Want to know what YOUR astrological sign is?: ANNUAL
1991 was the Year of The Sheep
As well, the cards have on the backside a set of lottery numbers (Otoshidama-tsuki nenga hagaki). Take a look at the photo on the right at the very top - I purposely did NOT choose a lottery number for you that had the number 47 in it, even though I have . On January 15, the wining numbers are picked, with the results delivered the next day on television. The prizes are not monetary, ranging nowadays from televisions to washing machines, to cameras to commemorative stamps.
In all honestly, I have no idea if I ever won anything, as I know that both Matthew and I never knew to check the results!
The cards would actually be delivered by the Post and Telecommunications Ministry (Yuuseishou) to arrive on January 1, as deliver or reception of such cards before that date is considered bad form... it's like visiting people (pre-1899) before this auspicious date.
When they say that it's the thought that counts - here in Japan it really does.
Sure they might send out 50 or 100 cards... but honestly, no one had to send the stupid gaijin (foreigner) a card. But they did.

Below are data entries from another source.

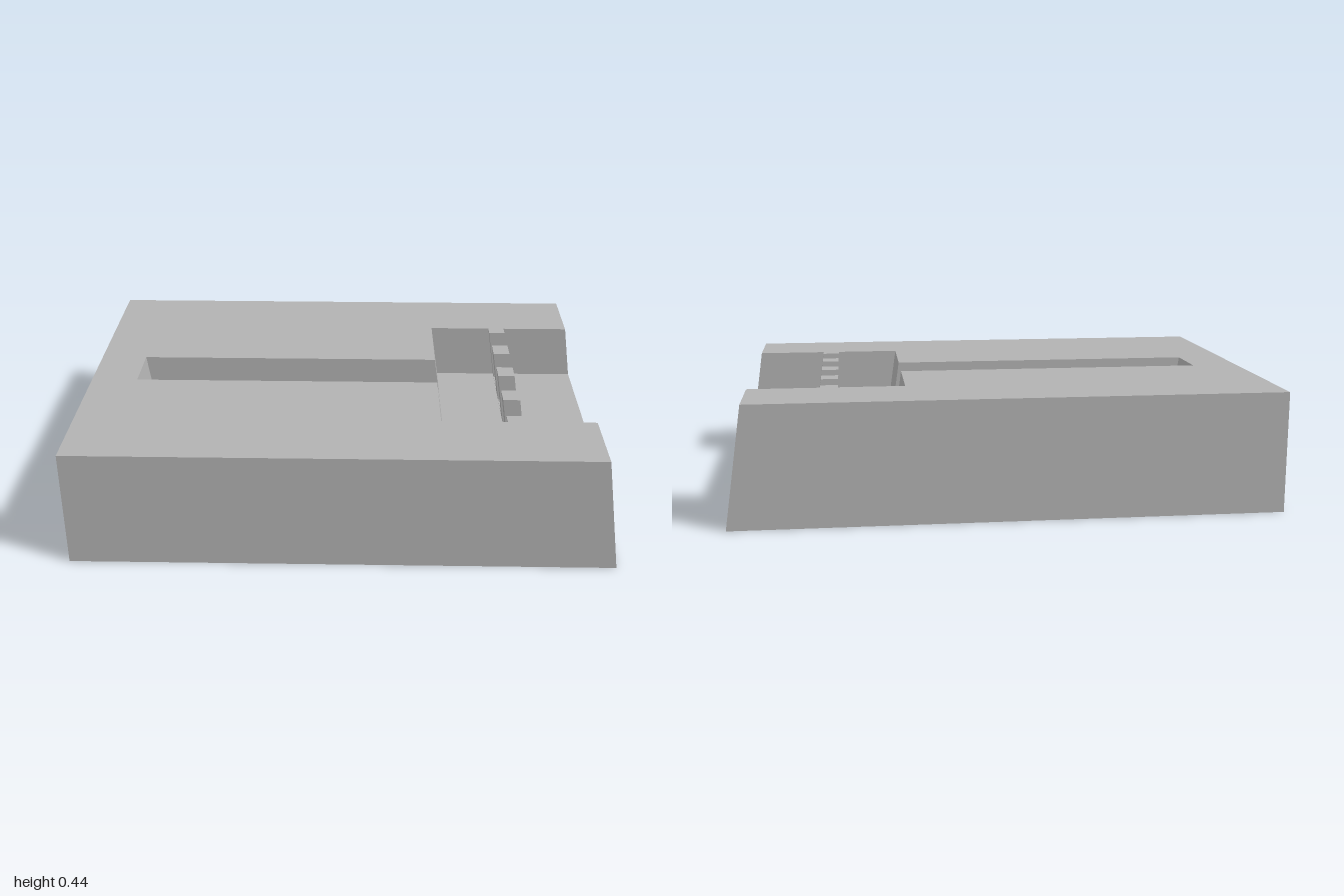
import * as THREE from 'three';
import { mergeGeometries } from 'three/addons/utils/BufferGeometryUtils.js';

// Main sizes. Plan x values are given at ground level; upright faces across x lean back with height.
const TOP = 0.445, FLOOR = 0.23, SILL = 0.235, GROOVE = 0.31, SLOPE = 0.146;
const W = 0.712, RW = 0.425, GW = 0.104; // half widths: block, recess, groove
const RX = 0.425, FB = 0.67, FF = 0.735; // recess back, comb back, comb front
const H0 = -0.757, H1 = -0.465; // drain hole ends

const lean = (x, y) => (x === -1 ? x : x - SLOPE * y);

// Upright strip along a plan polyline [x, z]; the open side is to the right of travel.
function wall(points, y0, y1) {
  const pos = [];
  for (let i = 0; i < points.length - 1; i++) {
    const [ax, az] = points[i], [bx, bz] = points[i + 1];
    const a0 = [lean(ax, y0), y0, az], b0 = [lean(bx, y0), y0, bz];
    const a1 = [lean(ax, y1), y1, az], b1 = [lean(bx, y1), y1, bz];
    pos.push(...a0, ...b0, ...b1, ...a0, ...b1, ...a1);
  }
  const g = new THREE.BufferGeometry();
  g.setAttribute('position', new THREE.Float32BufferAttribute(pos, 3));
  g.computeVertexNormals();
  return g;
}

// Level face over a plan outline, facing up or down.
function cap(points, y, { hole, down = false } = {}) {
  const toPath = (list) => list.map(([x, z]) => new THREE.Vector2(lean(x, y), down ? z : -z));
  const shape = new THREE.Shape(toPath(points));
  if (hole) shape.holes.push(new THREE.Path(toPath(hole)));
  const g = new THREE.ShapeGeometry(shape).toNonIndexed();
  g.deleteAttribute('uv');
  return g.rotateX(down ? Math.PI / 2 : -Math.PI / 2).translate(0, y, 0);
}

const rect = (x0, x1, z0, z1) => [[x0, z0], [x0, z1], [x1, z1], [x1, z0]];

export function createModel() {
  const group = new THREE.Group();
  const grey = new THREE.MeshStandardMaterial({ color: 0xb2b2b2 });
  grey.name = 'grey';
  const add = (name, parts) => {
    const mesh = new THREE.Mesh(mergeGeometries(parts), grey);
    mesh.name = name;
    group.add(mesh);
  };

  // Block: outer sides, underside with drain hole, top cut around recess and groove
  const sides = [[1, -RW], [1, -W], [-1, -W], [-1, W], [1, W], [1, RW]];
  const cutout = [
    [RX, RW], [RX, GW], [H0, GW], [H0, -GW], [RX, -GW], [RX, -RW],
  ];
  add('block', [
    wall(sides, 0, TOP),
    wall([[1, RW], [1, -RW]], 0, FLOOR),
    cap(rect(-1, 1, -W, W), 0, { hole: rect(H0, H1, -GW, GW), down: true }),
    cap([...sides, ...cutout], TOP),
  ]);

  // Groove and the drain hole at its far end
  add('groove', [
    wall([[RX, GW], [H0, GW], [H0, -GW], [RX, -GW]], GROOVE, TOP),
    cap(rect(H1, RX, -GW, GW), GROOVE),
  ]);
  add('drainHole', [
    wall([[H1, GW], [H0, GW], [H0, -GW], [H1, -GW], [H1, GW]], 0, GROOVE),
  ]);

  // Recess open at the end of the block
  add('recess', [
    cap(rect(RX, FB, -RW, RW), FLOOR),
    cap(rect(FF, 1, -RW, RW), FLOOR),
    wall([[RX, RW], [RX, GW]], FLOOR, TOP),
    wall([[RX, GW], [RX, -GW]], FLOOR, GROOVE),
    wall([[RX, -GW], [RX, -RW]], FLOOR, TOP),
    wall([[1, RW], [FF, RW]], FLOOR, TOP),
    wall([[FB, RW], [RX, RW]], FLOOR, TOP),
    wall([[FF, -RW], [1, -RW]], FLOOR, TOP),
    wall([[RX, -RW], [FB, -RW]], FLOOR, TOP),
  ]);

  // Comb: low sill with five leaning teeth, the outer two joined to the recess sides
  const teeth = [[-RW, -0.378], [-0.25, -0.167], [-0.04, 0.04], [0.167, 0.25], [0.378, RW]];
  const sill = [
    wall([[FF, RW], [FF, -RW]], FLOOR, SILL),
    wall([[FB, -RW], [FB, RW]], FLOOR, SILL),
  ];
  teeth.forEach(([z0, z1], i) => {
    const parts = [
      wall([[FF, z1], [FF, z0]], SILL, TOP),
      wall([[FB, z0], [FB, z1]], SILL, TOP),
      cap(rect(FB, FF, z0, z1), TOP),
    ];
    if (i > 0) parts.push(wall([[FF, z0], [FB, z0]], SILL, TOP));
    if (i < 4) {
      parts.push(wall([[FB, z1], [FF, z1]], SILL, TOP));
      sill.push(cap(rect(FB, FF, z1, teeth[i + 1][0]), SILL));
    }
    add('combTooth', parts);
  });
  add('combSill', sill);

  return group;
}
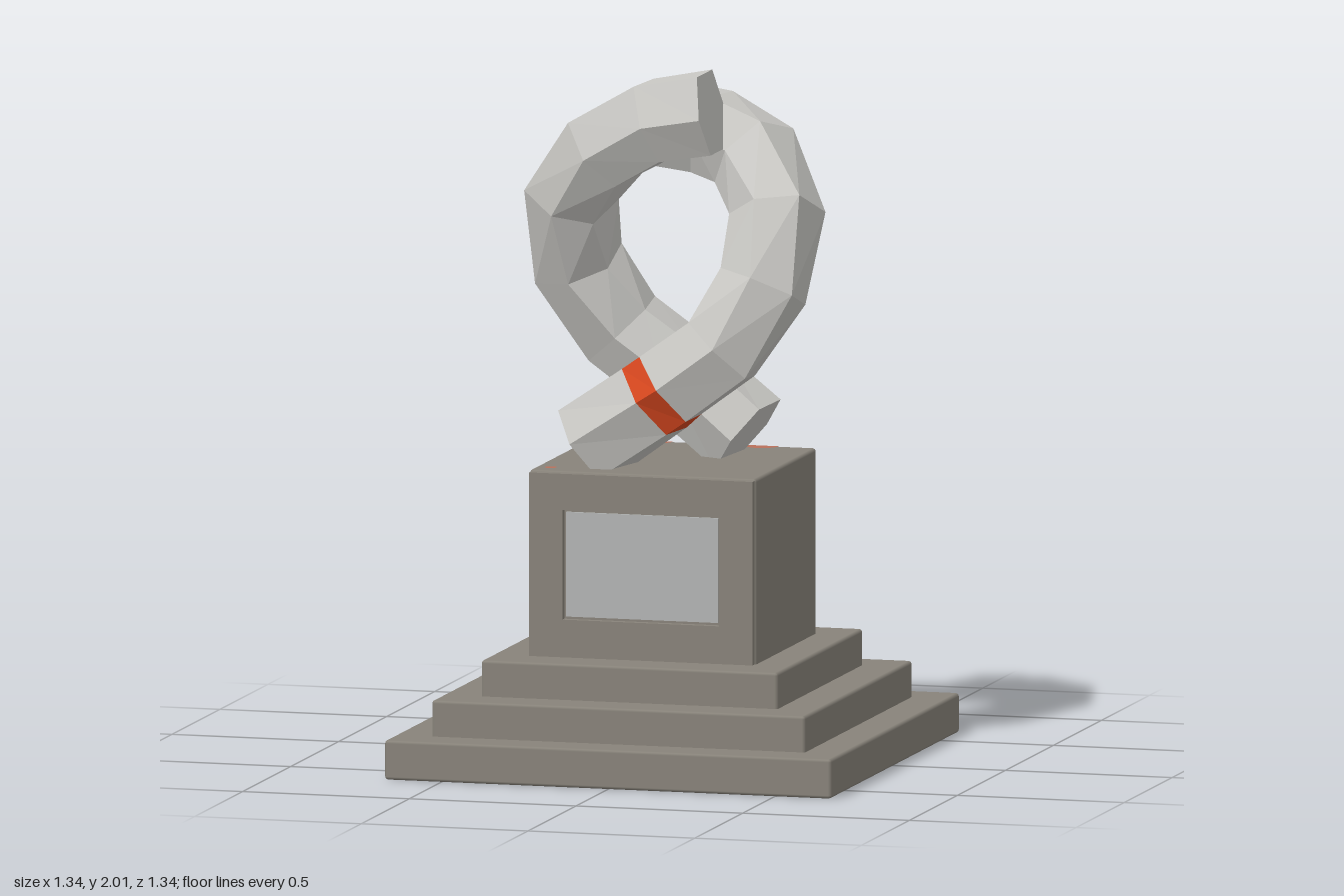
import * as THREE from 'three';
import { RoundedBoxGeometry } from 'three/addons/geometries/RoundedBoxGeometry.js';

const mat = (name, color, extra = {}) => {
  const m = new THREE.MeshStandardMaterial({ color, ...extra });
  m.name = name;
  return m;
};

// Six-sided cross-section as [outward, sideways] offsets
const SECTION = [[0.12, -0.08], [0.12, 0.08], [0.0, 0.135], [-0.11, 0.08], [-0.11, -0.08], [0.0, -0.135]];
const LOOP_CENTRE = new THREE.Vector3(0, 1.42, 0);

// One ring of corners at each path point, with the flat side turned away from the loop centre
function makeRings(points) {
  const path = points.map(p => new THREE.Vector3(...p));
  return path.map((p, i) => {
    const next = path[Math.min(i + 1, path.length - 1)];
    const prev = path[Math.max(i - 1, 0)];
    const t = next.clone().sub(p).normalize().add(p.clone().sub(prev).normalize()).normalize();
    const n = p.clone().sub(LOOP_CENTRE).setZ(0);
    n.addScaledVector(t, -n.dot(t)).normalize();
    const b = t.clone().cross(n);
    return SECTION.map(([u, v]) => p.clone().addScaledVector(n, u).addScaledVector(b, v));
  });
}

// Joins rings from index a to b into a flat-faceted surface, with optional end caps
function skin(rings, a, b, capStart, capEnd) {
  const pos = [];
  const tri = (...vs) => vs.forEach(v => pos.push(v.x, v.y, v.z));
  const sides = SECTION.length;
  for (let i = a; i < b; i++) {
    for (let k = 0; k < sides; k++) {
      const m = (k + 1) % sides;
      tri(rings[i][k], rings[i][m], rings[i + 1][m]);
      tri(rings[i][k], rings[i + 1][m], rings[i + 1][k]);
    }
  }
  for (let k = 1; k < sides - 1; k++) {
    if (capStart) tri(rings[a][0], rings[a][k + 1], rings[a][k]);
    if (capEnd) tri(rings[b][0], rings[b][k], rings[b][k + 1]);
  }
  const g = new THREE.BufferGeometry();
  g.setAttribute('position', new THREE.Float32BufferAttribute(pos, 3));
  g.computeVertexNormals();
  return g;
}

export function createModel() {
  const model = new THREE.Group();
  model.name = 'loopSculptureOnPedestal';
  const stone = mat('darkStone', 0x88837a);
  const pale = mat('paleStone', 0xc9c8c4);
  const plaqueGrey = mat('plaqueGrey', 0xb3b5b4);
  const red = mat('orangeRed', 0xd9481f);
  const faded = mat('fadedRed', 0xb9705a);

  const add = (name, geometry, material, x = 0, y = 0, z = 0, parent = model) => {
    const mesh = new THREE.Mesh(geometry, material);
    mesh.name = name;
    mesh.position.set(x, y, z);
    parent.add(mesh);
    return mesh;
  };
  const slab = (name, w, y0, y1, d, z = 0) =>
    add(name, new RoundedBoxGeometry(w, y1 - y0, d, 1, 0.009), stone, 0, (y0 + y1) / 2, z);

  // Stepped base
  slab('bottomStep', 1.34, 0, 0.115, 1.34);
  slab('middleStep', 1.12, 0.1, 0.22, 1.12);
  slab('topStep', 0.89, 0.205, 0.325, 0.89);

  // Pedestal block, with a recessed panel in its front
  slab('pedestalBlock', 0.68, 0.31, 0.865, 0.63, -0.01);
  const face = new THREE.Shape();
  face.moveTo(-0.335, 0.32).lineTo(0.335, 0.32).lineTo(0.335, 0.86).lineTo(-0.335, 0.86);
  const opening = new THREE.Path();
  opening.moveTo(-0.235, 0.435).lineTo(-0.235, 0.755).lineTo(0.235, 0.755).lineTo(0.235, 0.435);
  face.holes.push(opening);
  add('pedestalFrontFrame', new THREE.ExtrudeGeometry(face, { depth: 0.022, bevelEnabled: false }),
    stone, 0, 0, 0.303);
  add('plaque', new THREE.BoxGeometry(0.455, 0.305, 0.008), plaqueGrey, 0, 0.595, 0.308);

  // Small faded marks on the pedestal top
  [[-0.13, -0.313, 0.042], [0.18, -0.313, 0.05]].forEach(([x, z, r], i) => {
    const mark = add('fadedMark' + (i + 1), new THREE.CircleGeometry(r, 14, Math.PI, Math.PI), faded, x, 0.867, z);
    mark.rotation.x = -Math.PI / 2;
  });
  const smallMark = add('fadedMark3', new THREE.CircleGeometry(0.018, 8), faded, -0.29, 0.867, 0.255);
  smallMark.rotation.x = -Math.PI / 2;

  // Two interlocking arms; the coloured band lies between stations 1 and 2
  const arms = {
    frontArm: [[-0.21, 0.93, 0.14], [-0.01, 1.07, 0.16], [0.04, 1.11, 0.165], [0.19, 1.22, 0.155],
      [0.3, 1.4, 0.11], [0.32, 1.6, 0.03], [0.22, 1.745, -0.08], [0.08, 1.8, -0.13], [-0.06, 1.82, -0.13]],
    backArm: [[0.19, 0.93, -0.14], [0.01, 1.07, -0.155], [-0.04, 1.11, -0.16], [-0.19, 1.22, -0.15],
      [-0.305, 1.41, -0.1], [-0.3, 1.62, -0.01], [-0.18, 1.77, 0.06], [-0.02, 1.86, 0.09], [0.145, 1.89, 0.09]],
  };
  for (const [name, points] of Object.entries(arms)) {
    const arm = new THREE.Group();
    arm.name = name;
    model.add(arm);
    const rings = makeRings(points);
    add('armFoot', skin(rings, 0, 1, true, false), pale, 0, 0, 0, arm);
    add('armBand', skin(rings, 1, 2, false, false), red, 0, 0, 0, arm);
    add('armCurve', skin(rings, 2, rings.length - 1, false, true), pale, 0, 0, 0, arm);
  }
  return model;
}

And it means a lot to me that they spent the time and effort to write out my name and address (where the heck are people getting my address from?!!) . Some did write it out in English, too... which must have confused the heck out of the postal service.
Actually, I'm betting the post office folks weren't that confused. When it came to receiving mail with English writing on the card or envelope, it either went to me, or to Matthew. And, from what I was told by my bosses at the OBOE (Ohtawara Board of Education), the post office actually had our two addresses on file in English and in Japanese so that they could easily deliver mail to us.
There was only one problem.
Nice family shot from the Yashiro family.
Ohtawara had more gaijin than just the two of us. And, there certainly were more Japanese receiving mail from people outside of Japan, too.
Other gaijin include the : foreign exchange company workers at some of the major electronics companies; the bartending staff at local watering holes; the Asian Farming Institute that taught Japanese farming techniques to people from a plethora of Asian countries; and of course, the Catholic Priest who lived in the church two doors away from me. I always got mail for him (stuff from the Vatican - new candles and chalices), and he always got stuff for me (my box of condoms, and subscription to Juggs).
I know I always send the stuff I received to him unused. I can only hope he did the same for me.
Anyhow... as mentioned at the very top... I never participated in this tradition - more the pity. I never had a card made and sent out and damn it I always felt bad about it whenever a card would arrive in the mail for me.
If you are in Japan during the Winter season, do yourself a favour and look into having a nengajo made up for yourself to send out. You'll be happy you did.
Oh... and happy new year!
Unless you follow the Chinese calendar - you'll have to wait six more weeks, but the feeling is still meant!

Somewhere wondering if I had won a washing machine,
Andrew Joseph
Today's title is by U2... and appropriately named band for this blog topic: HAPPYNEWYEAR
PS: Upon further review of the New Year's cards I received back in January of 1991, it appears that I DID send out greetings. I apparently wrote things out in Kanji (the Chinese-style Japanese alphabet) and mailed them out. I feel better now. So forget about my opening line to this blog. I'm not a complete loser.